First G20 Finance Ministers and Central Bank Governors under India’s G20 Presidency meeting began in Bengaluru. PM Modi addressed the meeting via video message.


Key highlights of PM Modi’s speech

  • Raised the issue of unsustainable debt levels in many countries — PM Modi flagged the threat to financial viability of many countries from unsustainable debt levels.
  • Reform in multilateral institutions —
      • PM Modi said trust in international financial institutions has eroded “partly because they have been slow to reform themselves”.
      • In this context, he called upon the custodians of the leading economies and monetary systems of the world to bring back stability, confidence and growth to the global economy.
  • Highlighted after-effects of the Covid-19 pandemic — The Prime Minister said many countries, especially developing economies, are still coping with the after-effects of the Covid-19 pandemic, which delivered a once-in-a-century blow to the global economy.
  • Made a reference to the rising geopolitical tensions —
      • He also made a reference to the rising geopolitical tensions in different parts of the world, without naming the Russia-Ukraine war directly.
      • There are disruptions in global supply chains. Many societies are suffering due to rising prices. And, food and energy security have become major concerns across the world.
  • Attention must be given to the most vulnerable citizens — Only by creating an inclusive agenda, will the global economic leadership win back the confidence of the world.
  • Highlighted role of technology in the world of Finance —
      • In the world of finance, technology is increasingly dominant. During the pandemic, digital payments enabled contactless and seamless transactions.
      • PM cited India’s experience of creating a highly secure, highly trusted, and highly efficient public digital infrastructure.
      • He said that India’s digital payments ecosystem has been developed as a free public good.
      • This has radically transformed governance, financial inclusion, and ease-of-living in the country.


How big is the issue of unsustainable debt levels in many countries?

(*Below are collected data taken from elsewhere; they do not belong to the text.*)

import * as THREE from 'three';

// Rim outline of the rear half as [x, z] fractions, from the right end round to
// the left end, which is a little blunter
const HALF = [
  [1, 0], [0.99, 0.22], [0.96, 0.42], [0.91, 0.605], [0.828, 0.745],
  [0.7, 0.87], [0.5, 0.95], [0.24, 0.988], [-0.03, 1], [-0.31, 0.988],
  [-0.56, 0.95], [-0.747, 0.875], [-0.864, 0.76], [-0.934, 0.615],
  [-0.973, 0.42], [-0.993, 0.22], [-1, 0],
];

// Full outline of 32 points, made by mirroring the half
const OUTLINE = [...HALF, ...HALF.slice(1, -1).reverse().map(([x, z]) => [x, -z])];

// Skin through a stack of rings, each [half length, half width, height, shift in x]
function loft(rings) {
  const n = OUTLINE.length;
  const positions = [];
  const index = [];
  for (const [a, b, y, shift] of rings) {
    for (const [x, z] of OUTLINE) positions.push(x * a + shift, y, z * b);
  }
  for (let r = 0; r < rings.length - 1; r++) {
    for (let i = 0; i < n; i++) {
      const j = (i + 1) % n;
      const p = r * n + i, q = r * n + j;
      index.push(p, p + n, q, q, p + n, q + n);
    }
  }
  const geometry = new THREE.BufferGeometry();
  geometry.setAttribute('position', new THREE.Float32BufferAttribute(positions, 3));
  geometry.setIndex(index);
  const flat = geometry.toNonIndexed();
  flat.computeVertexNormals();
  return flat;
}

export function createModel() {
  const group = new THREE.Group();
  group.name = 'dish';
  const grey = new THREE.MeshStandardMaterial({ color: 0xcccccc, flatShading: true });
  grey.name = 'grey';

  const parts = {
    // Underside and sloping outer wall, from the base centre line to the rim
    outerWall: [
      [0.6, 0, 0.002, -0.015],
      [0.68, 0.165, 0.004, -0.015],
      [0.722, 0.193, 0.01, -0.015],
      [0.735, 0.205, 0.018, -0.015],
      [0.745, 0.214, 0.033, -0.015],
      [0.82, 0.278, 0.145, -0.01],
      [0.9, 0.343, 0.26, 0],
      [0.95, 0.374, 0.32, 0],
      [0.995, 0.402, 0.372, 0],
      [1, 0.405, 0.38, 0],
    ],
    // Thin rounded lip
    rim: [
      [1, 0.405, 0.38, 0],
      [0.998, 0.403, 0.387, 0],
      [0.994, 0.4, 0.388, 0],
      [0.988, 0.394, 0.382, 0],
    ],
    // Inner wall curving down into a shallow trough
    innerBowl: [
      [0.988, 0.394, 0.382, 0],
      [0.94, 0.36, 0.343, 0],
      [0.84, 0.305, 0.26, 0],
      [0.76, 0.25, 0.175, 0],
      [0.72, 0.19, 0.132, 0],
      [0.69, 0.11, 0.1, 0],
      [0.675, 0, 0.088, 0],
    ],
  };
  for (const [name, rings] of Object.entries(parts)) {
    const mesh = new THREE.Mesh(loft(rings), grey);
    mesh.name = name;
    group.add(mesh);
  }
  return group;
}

  • According to a new policy brief published by the United Nations Development Programme (UNDP), 52 low and middle-income developing economies are either in debt distress or at high risk of debt distress.
      • This accounts for more than 40 percent of the world’s poorest people.
  • 25 developing economy governments have external debt service payments higher than 20 percent of total revenue – the highest number of countries in more than 20 years.
      • External debt is the portion of a country’s debt that is borrowed from foreign lenders, including commercial banks, governments, or international financial institutions.
      • Debt service refers to the money required to pay the principal and interest on an outstanding debt for a particular period of time.
  • The UNDP report added that a 30 percent haircut on their public external debt stock in 2021 could help save up to $148 billion in debt service payments over eight years.
      • Specific to debt restructuring, a haircut is the reduction of outstanding interest payments or a portion of a bond payable that will not be repaid.
      • In other words, a debt haircut refers to part of the debt being “written off”.
      • For e.g. When a bank takes a ‘haircut‘, it means it accepts less than what was due in a particular loan account.
  • In December 2022, World Bank had said that the world’s poorest countries owe $62 billion in annual debt service, a year-on-year increase of 35%, warning of a rising risk of defaults.
  • India’s neighbours Sri Lanka, Bangladesh and Pakistan have sought a bailout from the IMF over the past year due to a sharp economic slowdown caused by the Covid-19 pandemic and the Russia-Ukraine war.


Steps taken by world leaders to address the issue –

  • Debt restructuring along with inflation control and harnessing digital progress were also listed as crucial policy priorities by IMF.
  • Under the G20 Presidency, India has been pressing for ways to tackle the aggravated debt vulnerabilities facing developing nations mainly on account of the continuing geopolitical tensions and the pandemic.
  • In order to help vulnerable countries, creditors are preferring to have a haircut (debt forgiveness).
  • On the other hand, there are group of countries, led by China, who are using rescheduling with lower interest rates as to tool to help these vulnerable countries.